Check out our bi-weekly Net perspective. Our goal is to make these columns useful for our readers whether they be novice or pro, while still offering a fun to read column. Feel free to let us know what Internet resources you find useful in your personal, educational, or business life - it might just end up in one of our columns!
We've been in the computer support business for quite a few years. Traditionally, when people have asked us for answers to their computer problems we've had a couple of options: check reference books or manuals, call technical support lines, or the best way, ask someone who knows. Today, we can use the Internet as another source of technical information. In many cases, it's even quicker than traditional methods.
Many computer companies have created World Wide Web sites on the Internet. In addition to sales information many of these sites also have product support sections. These are very handy when you come across a troublesome problem like trying to configure that new PC system unit with your old monitor. You can access bug fixes, get updated drivers or just find out general information about your system and the company that makes it.
Here's a list of some of the major hardware companies that have Internet sites: IBM (www.ibm.com); Compaq (www.compaq.com); Dell (www.dell.com); Gateway (www.gw2k.com); Intel (www.intel.com); Apple (www.apple.com); Hewlett-Packard (www.hp.com); Hayes (www.hayes.com).

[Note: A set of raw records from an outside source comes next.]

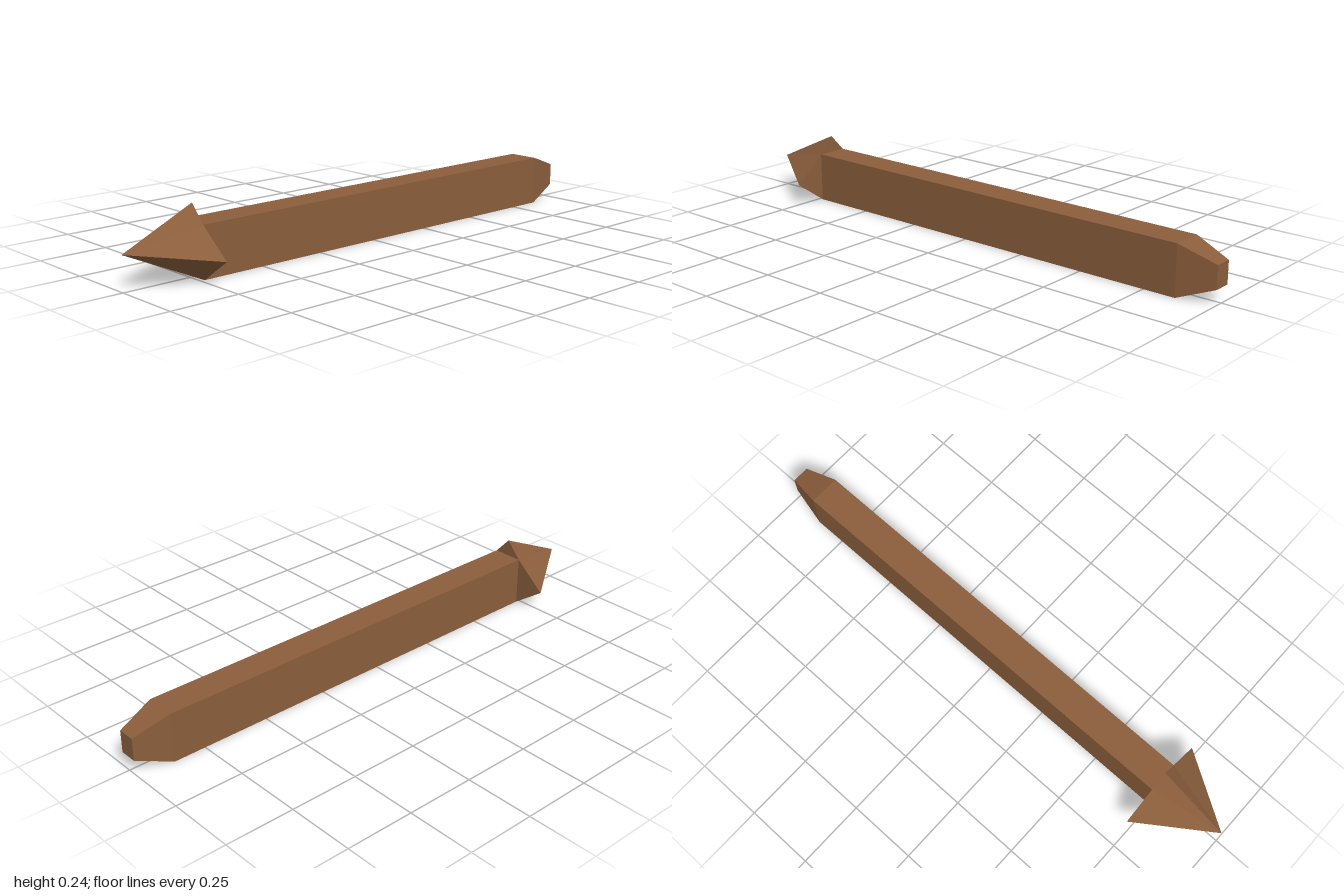
import * as THREE from 'three';

// Closed faceted solid: cross-sections (counter-clockwise from +z) listed front to back,
// with a fan to a centre point at each end.
function loft(rings, frontCentre, backCentre) {
  const pos = [];
  const tri = (a, b, c) => pos.push(...a, ...b, ...c);
  const n = rings[0].length;
  const last = rings[rings.length - 1];
  for (let i = 0; i < n; i++) {
    const j = (i + 1) % n;
    tri(frontCentre, rings[0][i], rings[0][j]);
    tri(backCentre, last[j], last[i]);
    for (let r = 0; r < rings.length - 1; r++) {
      const a = rings[r], b = rings[r + 1];
      tri(a[i], b[i], b[j]);
      tri(a[i], b[j], a[j]);
    }
  }
  const geo = new THREE.BufferGeometry();
  geo.setAttribute('position', new THREE.Float32BufferAttribute(pos, 3));
  geo.computeVertexNormals();
  return geo;
}

// Rectangular cross-section
const rect = (hw, y0, y1, z) => [[hw, y0, z], [hw, y1, z], [-hw, y1, z], [-hw, y0, z]];

export function createModel() {
  const group = new THREE.Group();
  group.name = 'woodenStake';
  const wood = new THREE.MeshStandardMaterial({ color: 0x8b5e3c, flatShading: true });
  wood.name = 'brownWood';

  const neckZ = 0.735;

  // Square shaft with a tapered rear end
  const shaft = new THREE.Mesh(loft([
    rect(0.057, 0, 0.18, neckZ),
    rect(0.057, 0, 0.18, -0.868),
    rect(0.032, 0.052, 0.133, -1),
  ], [0, 0.09, neckZ], [0, 0.092, -1]), wood);
  shaft.name = 'shaft';

  // Pointed head: mirrored outline drawn to a tip, with a flat back
  const half = [[0.057, 0], [0.175, 0.083], [0.057, 0.18]];
  const outline = [
    ...half,
    [0, 0.242],
    ...half.map(([x, y]) => [-x, y]).reverse(),
  ].map(([x, y]) => [x, y, neckZ]);
  const head = new THREE.Mesh(loft([outline], [0, 0.12, 1], [0, 0.1, neckZ]), wood);
  head.name = 'arrowHead';

  group.add(shaft, head);
  return group;
}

You may want to check out your operating system manufacturer for the latest update of system software or for patches/bug fixes for your system. Many companies release software without knowing that it will work with every different piece of hardware and software. If you're having compatibility problems, check the company's Web site to get timely news about patches or bug fixes. The Microsoft (www.microsoft.com) web site is excellent and one you'll want to visit for information about Windows, Windows 95 and their complete set of Internet and applications software.
We all know that not all application software works properly with all hardware and operating systems. Check out some of these sites for solutions about running your software applications: Lotus (www.lotus.com); WordPerfect (www.wordperfect.com); Novell (www.novell.com).
If you're a newcomer to the Internet you may be a bit shell-shocked. One of the first sites you should check out is the World Wide Web FAQ (www.boutell.com/faq/). If you have a question, chances are that you'll find an answer here. Another site you should check out is Webreference (www.webreference.com). It has articles, resources and links. The NCSA home page (www.nsca.uiuc.edu) also has lots of information and resources for surfing the Web. From the folks who invented Mosaic, this site is great for answers and links to Web-related questions. If you're one of the millions who are using Netscape, check out the on-line magazine, Netscape World (www.netscapeworld.com), published by Web Publishing Inc., an IDG Communications company, to hone your surfing skills.
We've found the ISP List (www.thelist.com) a useful site for getting information about Internet Service Providers. If you're looking for the Web site for your provider or just considering changing your provider we recommend looking here. The ISP List gives a brief description of services along with companies' phone number and URL. It's especially nice in that you can search by country or company name.
Another great source for answers to general questions is the on-line versions of the popular computer magazines. These magazines often have support sections which can give you answers to your pesky problems. Try the Frequently Asked Question (FAQ) section of these magazines: PC World (www.pcworld.com); PC Week (www.pcweek.com); Mac World (www.macworld.com); Byte (www.byte.com); WebWeek (www.webweek.com); InfoWorld (www.infoworld.com).
There are other services on the Internet available to answer your questions. One that we have found helpful is the Free Computer Help site (www.balfer.com). Here you can ask any and all computer related questions including what to buy, how to set it up, and how to deal with any of those unresolved computer problems. You submit your questions via email and receive answers within 24 hours; their FAQ section is also extensive.
Many universities and colleges have support pages which answer questions related not only to their particular systems, but include general computing answers. For example, the University at Buffalo Computing Help Desk (ubit.buffalo.edu) has links to many useful resources. Likewise, the Buffalo Free-Net Help Desk (bfn.org/help/) may also be of assistance in providing help for your computing queries. In general, there's a good chance you can get information about your particular computer problem on the Internet. If you don't have the address of the company in question, try one of these search engines: Alta Vista (altavista.digital.com), Excite (www.excite.com), Lycos (www.lycos.com), Infoseek (guide.infoseek.com), Webcrawler (www.webcrawler.com). Then again, you could always try to guess the URL!
Of course we haven't overlooked the fact that if you can't get your hardware, software or modem to work you can't use the Internet for help. But then that's what friends and co-workers are for!
We look forward to the email and faxes we get from you, so don't stop sending them in. Let us know what's going on in the WNY computing community. You can email us, firstname.lastname@example.org , or fax us, (716) 853-1350 and tell us what you think.